It’s not unusual for patients to have mild contour irregularities of the nose following rhinoplasty. In most cases, they can be felt but aren’t easily visualized.
These irregularities are often due to bone and cartilage remnants where the dorsal hump was removed. As swelling resolves they sometimes become more noticeable.
It’s important to be patient, because the vast majority resolve with time. In some cases secondary revisional surgery may be necessary. If you’re concerned about post-operative nasal contour irregularities it’s important to discuss this issue with your surgeon.
Bone-like bumps in the bridge after rhinoplasty
Bumps on nose bridge after Rhinoplasty could be bone
It is very early and the bumps may well go away. Ask your doctor if it is ok to massage the areas. You won't know until 3 months if the bumps are going to resolve.
One possibility is if you only had the nasal hump rasped and a full Rhinoplasty was not done is that the left and right nasal bones are protruding. This is called an open roof deformity. Typically during a full Rhinoplasty, after the nasal hump is rasped down, the right and left nasal bones are osteotomized or broken so that they may be moved in towards the middle to restore the nasal dorsum. If this was not done, the two bones may be protruding under the skin.
The other possibility is that 2 small bone chips are left under the skin.
Speak to your doctor. Hopefully, this all will resolve with massage.
Bumps on the nasal bridge after rhinoplasty: help!
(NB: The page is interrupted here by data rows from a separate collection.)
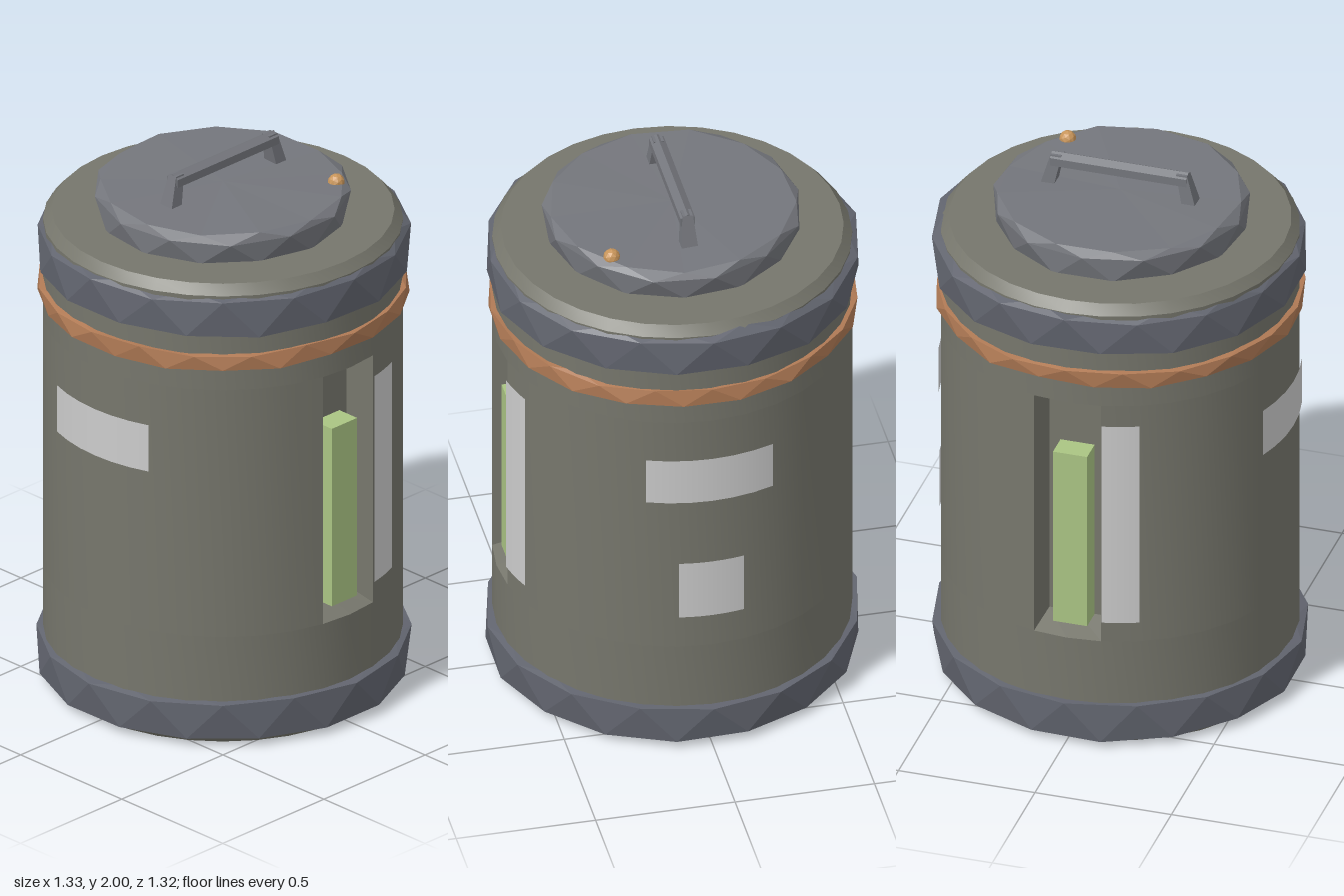
import * as THREE from 'three';
import { toCreasedNormals } from 'three/addons/utils/BufferGeometryUtils.js';

const R = 0.63, SEG = 32, STEP = (Math.PI * 2) / SEG;
const SLOT_LOW = 0.42, SLOT_HIGH = 1.38;

const paint = (color, options = {}) => new THREE.MeshStandardMaterial({ color, ...options });

export function createModel() {
  const model = new THREE.Group();
  const bodyMat = paint(0x76766c);
  const bandMat = paint(0x62656f, { flatShading: true });
  const lidMat = paint(0x74767c, { flatShading: true });
  const strapMat = paint(0xb07a55, { flatShading: true });
  const lampMat = paint(0xaac483, { flatShading: true });
  const labelMat = paint(0xc8c8c8, { side: THREE.DoubleSide });
  const slotMat = paint(0x76766c, { flatShading: true, side: THREE.DoubleSide });
  const knobMat = paint(0xc8955a, { flatShading: true });

  let seed = 7;
  const wobble = (amount) => {
    seed = (seed * 16807) % 2147483647;
    return (seed / 2147483647 - 0.5) * 2 * amount;
  };

  const add = (parent, name, geometry, material) => {
    const mesh = new THREE.Mesh(geometry, material);
    mesh.name = name;
    parent.add(mesh);
    return mesh;
  };

  const lathe = (profile, segments, start, length) => toCreasedNormals(
    new THREE.LatheGeometry(profile.map(([r, y]) => new THREE.Vector2(r, y)), segments, start, length), 0.6);

  // Rough faceted ring: rows of points staggered by half a step
  const facetRing = (profile, n, jitter) => {
    const pos = [], index = [];
    profile.forEach(([r, y], j) => {
      for (let i = 0; i < n; i++) {
        const a = ((i + (j % 2) * 0.5) / n) * Math.PI * 2;
        const rr = r > 0 ? r + wobble(jitter) : 0;
        pos.push(Math.sin(a) * rr, y + (r > 0 ? wobble(jitter) : 0), Math.cos(a) * rr);
      }
    });
    for (let j = 0; j < profile.length - 1; j++) {
      for (let i = 0; i < n; i++) {
        const k = (i + 1) % n, a = j * n, b = a + n;
        if (j % 2 === 0) index.push(a + i, a + k, b + i, a + k, b + k, b + i);
        else index.push(a + i, b + k, b + i, a + i, a + k, b + k);
      }
    }
    const geometry = new THREE.BufferGeometry();
    geometry.setAttribute('position', new THREE.Float32BufferAttribute(pos, 3));
    geometry.setIndex(index);
    geometry.computeVertexNormals();
    return geometry;
  };

  // Canister body: full lower and upper shells, two half shells between the slots
  const body = new THREE.Group();
  body.name = 'body';
  model.add(body);
  add(body, 'lowerShell', lathe([[0, 0], [0.6, 0], [R, 0.03], [R, SLOT_LOW]], SEG, 0, Math.PI * 2), bodyMat);
  add(body, 'upperShell', lathe([[R, SLOT_HIGH], [R, 1.745], [0.6, 1.78], [0, 1.78]], SEG, 0, Math.PI * 2), bodyMat);
  for (const start of [STEP, Math.PI + STEP]) {
    add(body, 'middleShell', lathe([[R, SLOT_LOW], [R, SLOT_HIGH]], SEG / 2 - 2, start, Math.PI - 2 * STEP), bodyMat);
  }

  // Sunken slot: outer loop on the shell, inner loop on the slot floor
  const slotGeometry = () => {
    const w = R * Math.sin(STEP), z = R * Math.cos(STEP), back = 0.51;
    const loop = (x, low, high, zSide, zMid) => [
      [-x, low, zSide], [0, low, zMid], [x, low, zSide], [x, high, zSide], [0, high, zMid], [-x, high, zSide]];
    const pos = [...loop(w, SLOT_LOW, SLOT_HIGH, z, R), ...loop(0.1, 0.46, 1.35, back, back)].flat();
    const index = [];
    for (let i = 0; i < 6; i++) {
      const k = (i + 1) % 6;
      index.push(i, k, i + 6, k, k + 6, i + 6);
    }
    index.push(6, 7, 11, 7, 10, 11, 7, 8, 10, 8, 9, 10);
    const geometry = new THREE.BufferGeometry();
    geometry.setAttribute('position', new THREE.Float32BufferAttribute(pos, 3));
    geometry.setIndex(index);
    geometry.computeVertexNormals();
    return geometry;
  };

  // Curved label hugging the shell, centred on an angle from the front
  const label = (parent, name, from, to, low, high) => add(parent, name,
    new THREE.LatheGeometry([new THREE.Vector2(R + 0.006, low), new THREE.Vector2(R + 0.006, high)], 6, from, to - from),
    labelMat);

  // Slot, glowing gauge and tall label, repeated front and back
  ['front', 'back'].forEach((side, i) => {
    const panel = new THREE.Group();
    panel.name = side + 'Panel';
    panel.rotation.y = i * Math.PI;
    add(panel, 'slot', slotGeometry(), slotMat);
    add(panel, 'gauge', new THREE.BoxGeometry(0.125, 0.69, 0.1), lampMat).position.set(0.003, 0.805, 0.548);
    label(panel, 'tallLabel', Math.asin(0.125 / R), Math.asin(0.25 / R), 0.5, 1.3);
    model.add(panel);
  });

  // Side labels
  const wide = Math.asin(0.225 / R), narrow = Math.asin(0.115 / R);
  for (const a of [Math.PI / 2, -Math.PI / 2]) label(model, 'wideLabel', a - wide, a + wide, 1.04, 1.22);
  label(model, 'squareLabel', Math.PI / 2 - narrow, Math.PI / 2 + narrow, 0.55, 0.78);

  // Dented bands and strap
  add(model, 'bottomBand', facetRing([[0.6, 0.025], [0.652, 0.03], [0.658, 0.165], [0.61, 0.17]], 16, 0.006), bandMat);
  add(model, 'topBand', facetRing([[0.6, 1.6], [0.652, 1.6], [0.655, 1.725], [0.61, 1.752]], 16, 0.008), bandMat);
  add(model, 'strap', facetRing([[0.61, 1.465], [0.647, 1.465], [0.645, 1.52], [0.61, 1.525]], 20, 0.007), strapMat);

  // Lid
  add(model, 'lid', facetRing([[0.44, 1.775], [0.452, 1.86], [0.43, 1.885], [0, 1.888]], 13, 0.007), lidMat);

  // Handle: splayed posts and a six-sided bar
  const handle = new THREE.Group();
  handle.name = 'handle';
  model.add(handle);
  const bar = add(handle, 'handleBar', new THREE.CylinderGeometry(0.03, 0.03, 0.5, 6), lidMat);
  bar.rotation.z = Math.PI / 2;
  bar.rotation.x = Math.PI / 6;
  bar.scale.z = 1;
  bar.position.y = 1.97;
  for (const s of [-1, 1]) {
    const post = new THREE.BoxGeometry(0.05, 0.12, 0.06);
    const p = post.attributes.position;
    for (let i = 0; i < p.count; i++) {
      if (p.getY(i) > 0) {
        p.setX(i, p.getX(i) * 0.8 - s * 0.03);
        p.setZ(i, p.getZ(i) * 0.6);
      }
    }
    add(handle, 'handlePost', post, lidMat).position.set(s * 0.26, 1.935, 0);
  }

  // Small rivet on the lid
  add(model, 'rivet', new THREE.IcosahedronGeometry(0.03, 1), knobMat).position.set(0.28, 1.885, 0.28);

  return model;
}
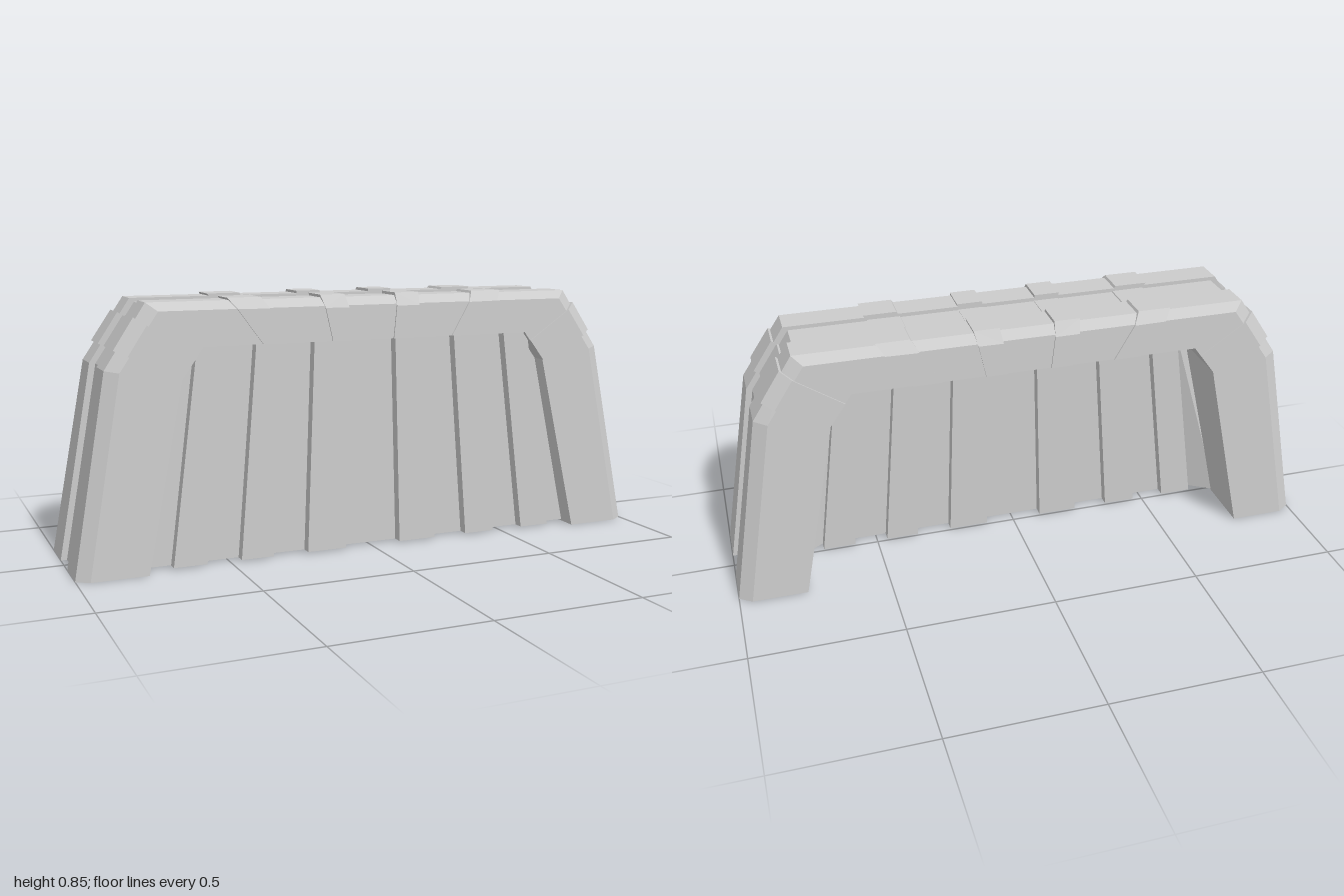
import * as THREE from 'three';

const material = new THREE.MeshStandardMaterial({ color: 0xcccccc, flatShading: true });

// Closed solid through matching cross-sections; contour is their shared 2D outline
function loft(name, sections, contour) {
  const ccw = !THREE.ShapeUtils.isClockWise(contour);
  const outline = ccw ? contour : [...contour].reverse();
  const rings = ccw ? sections : sections.map(r => [...r].reverse());
  const n = outline.length, last = rings.length - 1, tris = [];
  for (let s = 0; s < last; s++) {
    for (let i = 0; i < n; i++) {
      const k = (i + 1) % n;
      const [a, b, c, d] = [rings[s][i], rings[s][k], rings[s + 1][k], rings[s + 1][i]];
      tris.push([a, b, c], [a, c, d]);
    }
  }
  for (const [a, b, c] of THREE.ShapeUtils.triangulateShape(outline, [])) {
    tris.push([rings[last][a], rings[last][b], rings[last][c]]);
    tris.push([rings[0][c], rings[0][b], rings[0][a]]);
  }
  // turn the faces outward whichever way the sections run
  const cross = new THREE.Vector3();
  const volume = tris.reduce((v, [a, b, c]) => v + a.dot(cross.crossVectors(b, c)), 0);
  const points = tris.flatMap(t => (volume < 0 ? [t[0], t[2], t[1]] : t));
  const geometry = new THREE.BufferGeometry().setFromPoints(points);
  geometry.computeVertexNormals();
  const mesh = new THREE.Mesh(geometry, material);
  mesh.name = name;
  return mesh;
}

// Frame section between an outer and an inner point, chamfered, with a central groove;
// halfDepth gives half its z size at a height, grow raises it into a band
function frameSection([ox, oy], [ix, iy], grow = 0) {
  const width = Math.hypot(ox - ix, oy - iy);
  const dx = (ix - ox) / width, dy = (iy - oy) / width;
  const halfDepth = y => 0.22 - 0.044 * y + 0.5 * grow;
  const half = [
    [width, 0], [0.042 - grow, 0], [-grow, 0.028],
  ].map(([d, inset]) => [d, halfDepth(oy + dy * d) - inset]);
  half.push([-grow, 0.058], [0.02 - grow, 0.058]);
  return [...half, ...half.map(([d, z]) => [d, -z]).reverse()]
    .map(([d, z]) => new THREE.Vector3(ox + dx * d, oy + dy * d, z));
}

const mix = (a, b, t) => a.map((v, i) => v + (b[i] - v) * t);
const flip = ([x, y]) => [-x, y];

export function createModel() {
  const model = new THREE.Group();
  model.name = 'archedWall';

  // Frame: two legs, sloped corners and a top beam
  const foot = [[1, 0], [0.775, 0]];
  const knee = [[0.885, 0.64], [0.65, 0.605]];
  const crown = [[0.75, 0.843], [0.578, 0.703]];
  const right = [foot, knee, crown];
  const left = [...right].reverse().map(s => s.map(flip));
  const footSection = frameSection(...foot);
  const frameContour = footSection.map(p => new THREE.Vector2(p.x, p.z));
  model.add(loft('frame', [...right, ...left].map(([o, i]) => frameSection(o, i)), frameContour));

  const addBand = (name, a, b) =>
    model.add(loft(name, [a, b].map(([o, i]) => frameSection(o, i, 0.009)), frameContour));

  for (const side of [1, -1]) {
    const s = ([x, y]) => [side * x, y];

    // Raised bands around the sloped corners
    const at = (tOuter, tInner) =>
      [s(mix(knee[0], crown[0], tOuter)), s(mix(knee[1], crown[1], tInner))];
    addBand('cornerBand', at(0.28, 0), at(0.76, 0.7));

    // Raised leaning bands across the beam: top start, top end, bottom start, bottom end
    for (const [t0, t1, b0, b1] of [[0.09, 0.175, 0.073, 0.145], [0.375, 0.485, 0.29, 0.383]]) {
      addBand('beamBand', [s([t0, 0.843]), s([b0, 0.703])], [s([t1, 0.843]), s([b1, 0.703])]);
    }
  }

  // Ribbed wall set toward the front, its ribs standing out on both faces;
  // splay draws the rear corners back against the feet of the legs
  const ribs = [[0.1, 0.235], [0.355, 0.465], [0.58, 0.69]];
  const steps = [];
  for (const [a, b] of ribs) steps.push([a, 0], [a, 1], [b, 1], [b, 0]);
  steps.push([0.785, 0]);
  const run = [...steps.map(([x, r]) => [-x, r]).reverse(), ...steps];
  const wallOutline = (scale, front, back, splay) => [
    ...run.map(([x, r]) => [x * scale, front + 0.035 * r]),
    ...[...run].reverse().map(([x, r], i) => {
      const corner = i === 0 || i === run.length - 1;
      return [x * scale, back - 0.035 * r - (corner ? splay : 0)];
    }),
  ];
  const wallSection = (y, ...args) =>
    wallOutline(...args).map(([x, z]) => new THREE.Vector3(x, y, z));
  model.add(loft(
    'ribbedWall',
    [wallSection(0.006, 1, 0.155, 0.035, 0.06), wallSection(0.72, 0.86, 0.14, 0.05, 0)],
    wallOutline(1, 0.155, 0.035, 0.06).map(p => new THREE.Vector2(...p)),
  ));

  return model;
}
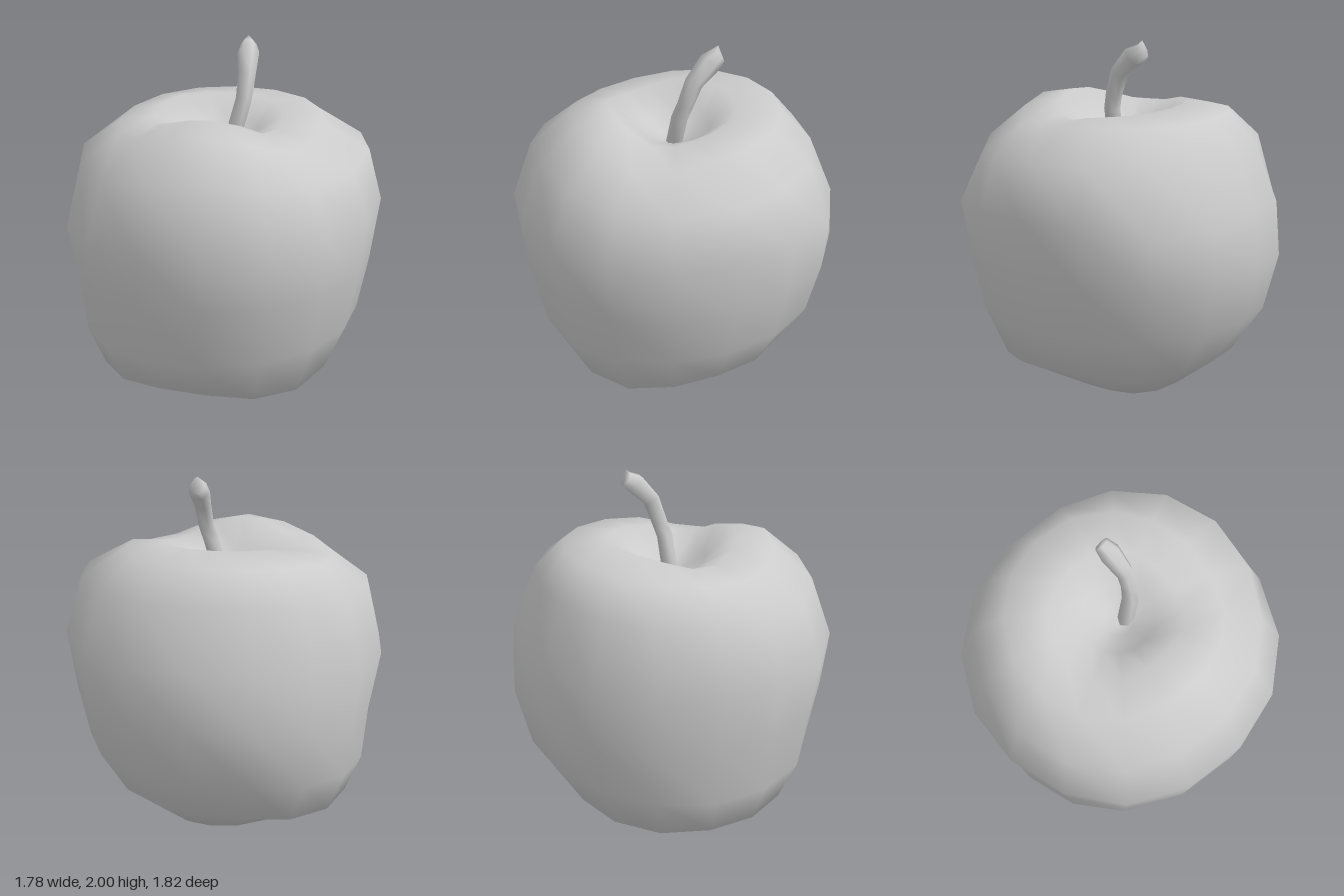
import * as THREE from 'three';

const SIDES = 16;
const material = new THREE.MeshStandardMaterial({ color: 0xcccccc });

// Skin a stack of rings (bottom to top) and close both ends with a pole point
function loft(rings, bottom, top) {
  const n = rings[0].length, last = (rings.length - 1) * n;
  const points = [...rings.flat(), bottom, top];
  const b = points.length - 2, t = points.length - 1;
  const index = [];
  for (let i = 0; i < n; i++) {
    const k = (i + 1) % n;
    for (let j = 0; j < rings.length - 1; j++) {
      const lo = j * n, hi = lo + n;
      index.push(lo + i, hi + i, hi + k, lo + i, hi + k, lo + k);
    }
    index.push(b, i, k, t, last + k, last + i);
  }
  const geometry = new THREE.BufferGeometry().setFromPoints(points);
  geometry.setIndex(index);
  geometry.computeVertexNormals();
  return geometry;
}

// Profiles [radius, height] of the fruit towards +x, +z, -x and -z
const PROFILES = [
  [[.34, .03], [.66, .24], [.78, .48], [.84, .78], [.89, 1.15], [.82, 1.43], [.55, 1.59], [.33, 1.6]],
  [[.36, .1], [.67, .17], [.79, .41], [.87, .77], [.91, 1.11], [.79, 1.44], [.57, 1.62], [.36, 1.66]],
  [[.46, .08], [.71, .15], [.8, .36], [.83, .67], [.89, 1.02], [.81, 1.39], [.6, 1.54], [.4, 1.58]],
  [[.38, .01], [.63, .21], [.82, .48], [.91, .81], [.87, 1.13], [.74, 1.43], [.6, 1.6], [.34, 1.63]],
].map((p) => [[.2, .12], ...p, [.2, 1.51], [.08, 1.44]]);

// Lobes and saddles: direction in degrees, change of [radius, height] per level
const LOBES = [
  { angle: 38, shift: { 7: [0, -.1], 8: [0, -.07], 9: [0, -.01] } },
  { angle: 45, shift: { 1: [0, -.03], 2: [0, -.05], 5: [0, -.04], 6: [-.03, -.07] } },
  { angle: 110, shift: { 2: [0, .03] } },
  { angle: 135, shift: { 1: [0, -.05], 2: [0, -.02], 5: [0, -.05], 6: [0, -.06], 7: [0, -.03] } },
  { angle: 160, shift: { 7: [0, -.01], 8: [0, -.03], 9: [0, -.03] } },
  { angle: 215, shift: { 2: [0, -.02], 5: [0, -.04], 7: [0, .01], 8: [0, .03] } },
  { angle: 315, shift: { 1: [0, -.015], 5: [.02, -.06] } },
];

function fruitPoint(level, a) {
  const q = a / (Math.PI / 2), i = Math.floor(q), f = q - i;
  const s = f * f * (3 - 2 * f);
  const [r0, y0] = PROFILES[i % 4][level], [r1, y1] = PROFILES[(i + 1) % 4][level];
  let r = THREE.MathUtils.lerp(r0, r1, s) * (1 + 0.02 * Math.sin(2 * a) ** 2);
  let y = THREE.MathUtils.lerp(y0, y1, s);
  for (const { angle, shift } of LOBES) {
    const facing = Math.max(0, Math.cos(a - THREE.MathUtils.degToRad(angle))) ** 7;
    const [dr, dy] = shift[level] ?? [0, 0];
    r += dr * facing;
    y += dy * facing;
  }
  return new THREE.Vector3(r * Math.cos(a), y, r * Math.sin(a));
}

function createFruit() {
  const rings = PROFILES[0].map((_, level) =>
    Array.from({ length: SIDES }, (_, i) => fruitPoint(level, (i / SIDES) * Math.PI * 2)));
  return loft(rings, new THREE.Vector3(0, .15, 0), new THREE.Vector3(.02, 1.42, .02));
}

// Bent stalk: centre line x, y, z and radius of each ring
function createStem() {
  const path = [
    [.03, 1.38, .02, .045], [.09, 1.6, .005, .045], [.11, 1.68, -.02, .045],
    [.12, 1.81, -.065, .05], [.115, 1.91, -.16, .062], [.11, 1.945, -.215, .045],
  ];
  const centres = path.map(([x, y, z]) => new THREE.Vector3(x, y, z));
  const xAxis = new THREE.Vector3(1, 0, 0);
  const rings = centres.map((c, j) => {
    const tangent = centres[Math.min(j + 1, path.length - 1)].clone()
      .sub(centres[Math.max(j - 1, 0)]).normalize();
    const side = new THREE.Vector3().crossVectors(xAxis, tangent).normalize();
    const across = new THREE.Vector3().crossVectors(tangent, side);
    return Array.from({ length: 6 }, (_, i) => {
      const a = (i / 6) * Math.PI * 2;
      return c.clone().addScaledVector(across, path[j][3] * Math.cos(a))
        .addScaledVector(side, path[j][3] * Math.sin(a));
    });
  });
  return loft(rings, centres[0], new THREE.Vector3(.11, 2, -.21));
}

export function createModel() {
  const group = new THREE.Group();
  group.name = 'apple';
  for (const [name, geometry] of [['fruit', createFruit()], ['stem', createStem()]]) {
    const mesh = new THREE.Mesh(geometry, material);
    mesh.name = name;
    group.add(mesh);
  }
  return group;
}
Following nasal surgery, if the nasal bridge (dorsum) has been operated on then it goes through several stages of healing. It is not uncommon for some bone and/or cartilage to be removed by a rasp or other instrument. No matter how gently this is performed, the nose interprets this a traumatic and will begin over ensuing weeks to heal this trauma. If collagen or new bone cells are produced, one may feel or even see a new "bump". Swelling or old blood will subside in time. But if the new "bump" does not, then sometimes very small droplets of 'cortisone' may help it subside. Or if a sliver of cartilage is present, a small needle carefully angled through the skin might shave it down. But if a visible 'bump' remains after full healing has occured and it bothers the patient, then a secondary procedure might be needed at a later date to smooth down the dorsum.
These answers are for educational purposes and should not be relied upon as a substitute for medical advice you may receive from your physician. If you have a medical emergency, please call 911. These answers do not constitute or initiate a patient/doctor relationship.